Once you’ve chosen the perfect visualization format for your data, you need to ensure that it is designed and formatted correctly for maximum impact. Don’t just accept the default settings, consider whether these are most suited to your purpose.
Consistency is important to ensuring graphs are aesthetically pleasing and easy to interpret. If you are creating a series of graphs, you should ensure the fonts, sizes, and colors are consistent throughout. Color selection can be important to how the message is interpreted. For financial data, a red color is often used to represent debit and black may represent credit. But beware that colors may be interpreted differently in different cultures, and people with color blindness may struggle to differentiate certain shades.
Axes should be chosen to maintain data clarity. Take particular care if tempted to use a non-zero origin and avoid using logarithmic scales unless you are confident that your audience will be able to understand and interpret these with ease. Data integrity should come first, so ensure your chart is not misleading.
In the first chart below, the vertical axis does not start at zero. This means the differences between the column heights are exaggerated, making it appear that there has been a dramatic decrease in sales during the year. At a glance, it looks like the sales made in September were only a third of those in March. In the second example, the axis has been extended to zero, which allows the decrease in sales to be viewed in context. In reality, the September sales were 77% of those made in March.
You should carefully consider what information you are including. Axis should be labeled and units displayed where necessary for interpretation, but don’t clutter the graph unnecessarily with information that is not needed. Reducing the amount of ink on the page often improves the aesthetics and clarity of the message so consider each element of the graph to determine whether it is necessary. Your choice of what to include and what to leave out will depend on your audience and the message you are delivering.
In summary, to create great financial data visualizations, you should follow these steps
- Identify WHO is your audience and what are their requirements
- Establish WHAT is the key message or story that you are aiming to convey
- Plan HOW you will tell this story through data visualizations
- Keep it simple, don’t overcomplicate your visualizations
- Know your audience and tailor accordingly
- Focus on ensuring the message is clear
- Maintain data integrity, ensure the graphs tell a true story
- Be consistent with your formatting

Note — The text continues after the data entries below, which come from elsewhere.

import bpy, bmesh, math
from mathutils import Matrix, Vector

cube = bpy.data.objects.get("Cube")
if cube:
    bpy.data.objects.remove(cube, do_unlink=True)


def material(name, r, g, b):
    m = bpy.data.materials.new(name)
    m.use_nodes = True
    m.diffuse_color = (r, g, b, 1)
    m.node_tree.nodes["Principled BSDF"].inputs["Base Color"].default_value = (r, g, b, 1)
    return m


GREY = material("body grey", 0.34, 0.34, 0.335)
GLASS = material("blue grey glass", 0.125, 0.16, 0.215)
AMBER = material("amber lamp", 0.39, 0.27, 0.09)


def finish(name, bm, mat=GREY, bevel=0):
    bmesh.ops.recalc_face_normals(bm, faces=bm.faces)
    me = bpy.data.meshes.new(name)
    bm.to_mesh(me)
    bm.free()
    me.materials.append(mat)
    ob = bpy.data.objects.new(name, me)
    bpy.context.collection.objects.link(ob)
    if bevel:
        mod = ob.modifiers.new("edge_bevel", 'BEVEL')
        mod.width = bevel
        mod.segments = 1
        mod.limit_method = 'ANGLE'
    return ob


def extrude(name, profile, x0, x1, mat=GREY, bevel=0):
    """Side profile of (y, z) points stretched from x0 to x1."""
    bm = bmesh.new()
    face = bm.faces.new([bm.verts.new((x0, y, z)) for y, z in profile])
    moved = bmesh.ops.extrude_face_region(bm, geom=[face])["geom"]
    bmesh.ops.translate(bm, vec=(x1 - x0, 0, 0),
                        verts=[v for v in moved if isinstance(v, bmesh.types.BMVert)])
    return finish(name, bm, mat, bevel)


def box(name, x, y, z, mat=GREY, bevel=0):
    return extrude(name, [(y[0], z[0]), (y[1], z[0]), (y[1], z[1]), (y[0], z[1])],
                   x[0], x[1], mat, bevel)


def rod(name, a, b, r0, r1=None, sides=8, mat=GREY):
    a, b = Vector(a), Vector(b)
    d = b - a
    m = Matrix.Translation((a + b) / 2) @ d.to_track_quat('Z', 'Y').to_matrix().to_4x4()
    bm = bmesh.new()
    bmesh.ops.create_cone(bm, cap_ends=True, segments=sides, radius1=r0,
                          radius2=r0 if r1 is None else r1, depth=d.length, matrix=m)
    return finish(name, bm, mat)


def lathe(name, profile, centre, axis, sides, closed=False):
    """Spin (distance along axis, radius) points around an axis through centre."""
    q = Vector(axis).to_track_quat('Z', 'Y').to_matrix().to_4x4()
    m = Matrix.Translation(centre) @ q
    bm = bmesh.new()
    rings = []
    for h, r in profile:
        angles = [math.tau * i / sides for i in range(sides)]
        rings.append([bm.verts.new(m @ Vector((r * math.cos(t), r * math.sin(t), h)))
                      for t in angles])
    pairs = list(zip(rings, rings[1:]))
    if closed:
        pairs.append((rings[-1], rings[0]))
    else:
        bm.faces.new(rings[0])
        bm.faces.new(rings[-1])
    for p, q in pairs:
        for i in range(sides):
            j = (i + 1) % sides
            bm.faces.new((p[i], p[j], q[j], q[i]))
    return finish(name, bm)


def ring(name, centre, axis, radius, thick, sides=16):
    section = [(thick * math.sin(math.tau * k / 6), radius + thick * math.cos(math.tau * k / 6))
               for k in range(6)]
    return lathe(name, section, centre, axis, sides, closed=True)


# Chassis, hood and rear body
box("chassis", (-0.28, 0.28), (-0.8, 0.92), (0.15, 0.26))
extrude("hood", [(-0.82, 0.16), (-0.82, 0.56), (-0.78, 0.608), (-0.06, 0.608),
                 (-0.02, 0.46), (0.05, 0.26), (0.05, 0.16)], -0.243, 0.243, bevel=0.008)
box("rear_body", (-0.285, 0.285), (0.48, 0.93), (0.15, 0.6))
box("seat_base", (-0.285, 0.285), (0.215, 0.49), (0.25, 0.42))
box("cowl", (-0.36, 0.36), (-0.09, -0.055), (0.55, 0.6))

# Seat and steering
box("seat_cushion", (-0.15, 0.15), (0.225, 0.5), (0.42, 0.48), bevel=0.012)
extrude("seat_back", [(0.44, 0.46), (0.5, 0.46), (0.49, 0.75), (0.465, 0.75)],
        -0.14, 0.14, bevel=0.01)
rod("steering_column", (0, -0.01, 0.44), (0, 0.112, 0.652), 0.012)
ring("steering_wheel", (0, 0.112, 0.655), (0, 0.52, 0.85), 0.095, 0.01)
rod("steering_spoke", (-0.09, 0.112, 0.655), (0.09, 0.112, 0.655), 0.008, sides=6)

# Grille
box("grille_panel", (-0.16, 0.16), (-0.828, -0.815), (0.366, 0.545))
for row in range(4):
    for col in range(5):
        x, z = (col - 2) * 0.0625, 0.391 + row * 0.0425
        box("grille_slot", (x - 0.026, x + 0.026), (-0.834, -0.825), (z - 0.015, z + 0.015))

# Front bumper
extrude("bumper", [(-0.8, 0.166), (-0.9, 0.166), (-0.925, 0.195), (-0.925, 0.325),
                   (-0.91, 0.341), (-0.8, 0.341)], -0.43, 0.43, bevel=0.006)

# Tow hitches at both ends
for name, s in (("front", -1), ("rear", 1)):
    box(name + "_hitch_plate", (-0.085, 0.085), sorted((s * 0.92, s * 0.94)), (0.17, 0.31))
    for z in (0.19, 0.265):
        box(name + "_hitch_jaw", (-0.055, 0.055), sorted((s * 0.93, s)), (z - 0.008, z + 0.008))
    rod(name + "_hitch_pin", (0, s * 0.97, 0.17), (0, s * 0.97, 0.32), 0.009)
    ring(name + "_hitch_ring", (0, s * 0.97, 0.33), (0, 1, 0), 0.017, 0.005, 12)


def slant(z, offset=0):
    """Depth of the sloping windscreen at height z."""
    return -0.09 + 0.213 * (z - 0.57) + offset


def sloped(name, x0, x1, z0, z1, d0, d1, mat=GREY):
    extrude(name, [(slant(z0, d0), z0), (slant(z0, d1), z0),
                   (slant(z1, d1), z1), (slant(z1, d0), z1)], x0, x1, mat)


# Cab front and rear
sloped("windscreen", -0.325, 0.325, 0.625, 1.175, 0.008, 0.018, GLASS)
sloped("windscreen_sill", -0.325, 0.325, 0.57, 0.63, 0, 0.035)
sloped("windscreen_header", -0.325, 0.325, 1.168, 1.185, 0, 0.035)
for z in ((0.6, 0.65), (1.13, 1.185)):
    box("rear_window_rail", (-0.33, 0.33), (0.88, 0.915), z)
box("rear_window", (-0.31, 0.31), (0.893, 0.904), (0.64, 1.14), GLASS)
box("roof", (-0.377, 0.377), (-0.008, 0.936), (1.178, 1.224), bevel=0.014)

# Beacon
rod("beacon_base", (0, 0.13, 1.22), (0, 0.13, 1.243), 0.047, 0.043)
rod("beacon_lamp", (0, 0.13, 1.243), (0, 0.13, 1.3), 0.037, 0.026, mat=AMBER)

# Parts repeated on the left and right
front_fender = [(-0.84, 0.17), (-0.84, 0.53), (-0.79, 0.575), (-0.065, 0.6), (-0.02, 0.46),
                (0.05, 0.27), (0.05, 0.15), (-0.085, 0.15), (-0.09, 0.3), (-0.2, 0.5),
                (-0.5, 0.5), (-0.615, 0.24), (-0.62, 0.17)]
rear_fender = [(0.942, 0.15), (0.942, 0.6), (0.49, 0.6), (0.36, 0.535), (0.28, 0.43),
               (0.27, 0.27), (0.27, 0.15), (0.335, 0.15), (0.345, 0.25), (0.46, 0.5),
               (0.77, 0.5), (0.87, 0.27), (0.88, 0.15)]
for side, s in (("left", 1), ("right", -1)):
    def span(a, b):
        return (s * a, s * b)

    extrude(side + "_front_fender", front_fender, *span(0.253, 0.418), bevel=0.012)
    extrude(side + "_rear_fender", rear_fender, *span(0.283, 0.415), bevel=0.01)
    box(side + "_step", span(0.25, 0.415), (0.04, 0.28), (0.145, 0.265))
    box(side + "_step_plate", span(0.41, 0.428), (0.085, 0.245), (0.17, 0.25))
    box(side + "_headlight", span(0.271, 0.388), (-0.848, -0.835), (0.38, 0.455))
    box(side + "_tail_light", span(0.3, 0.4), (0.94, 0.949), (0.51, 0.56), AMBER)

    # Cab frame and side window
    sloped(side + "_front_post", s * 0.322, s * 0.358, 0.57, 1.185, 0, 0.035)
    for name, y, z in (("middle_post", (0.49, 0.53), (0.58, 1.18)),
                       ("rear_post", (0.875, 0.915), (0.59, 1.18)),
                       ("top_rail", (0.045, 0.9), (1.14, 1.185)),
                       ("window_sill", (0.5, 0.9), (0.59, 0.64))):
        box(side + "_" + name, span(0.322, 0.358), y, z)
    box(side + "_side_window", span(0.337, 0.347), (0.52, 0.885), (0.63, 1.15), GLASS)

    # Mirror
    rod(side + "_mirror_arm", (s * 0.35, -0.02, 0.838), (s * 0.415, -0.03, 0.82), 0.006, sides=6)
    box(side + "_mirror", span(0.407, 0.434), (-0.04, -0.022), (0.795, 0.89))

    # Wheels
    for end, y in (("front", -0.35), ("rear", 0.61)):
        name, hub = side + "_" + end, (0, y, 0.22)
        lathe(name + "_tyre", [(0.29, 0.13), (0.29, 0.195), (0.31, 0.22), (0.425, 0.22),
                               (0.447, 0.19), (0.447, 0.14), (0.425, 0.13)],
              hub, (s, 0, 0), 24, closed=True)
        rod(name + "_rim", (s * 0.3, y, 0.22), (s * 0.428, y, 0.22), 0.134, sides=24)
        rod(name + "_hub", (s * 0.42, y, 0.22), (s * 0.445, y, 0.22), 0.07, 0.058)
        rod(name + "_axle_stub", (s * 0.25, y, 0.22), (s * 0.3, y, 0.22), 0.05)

The right tools can help you make high-quality visualizations quickly and easily. With everviz, you can create graphs and charts that are interactive and web-accessible without having to be a web developer or write any code!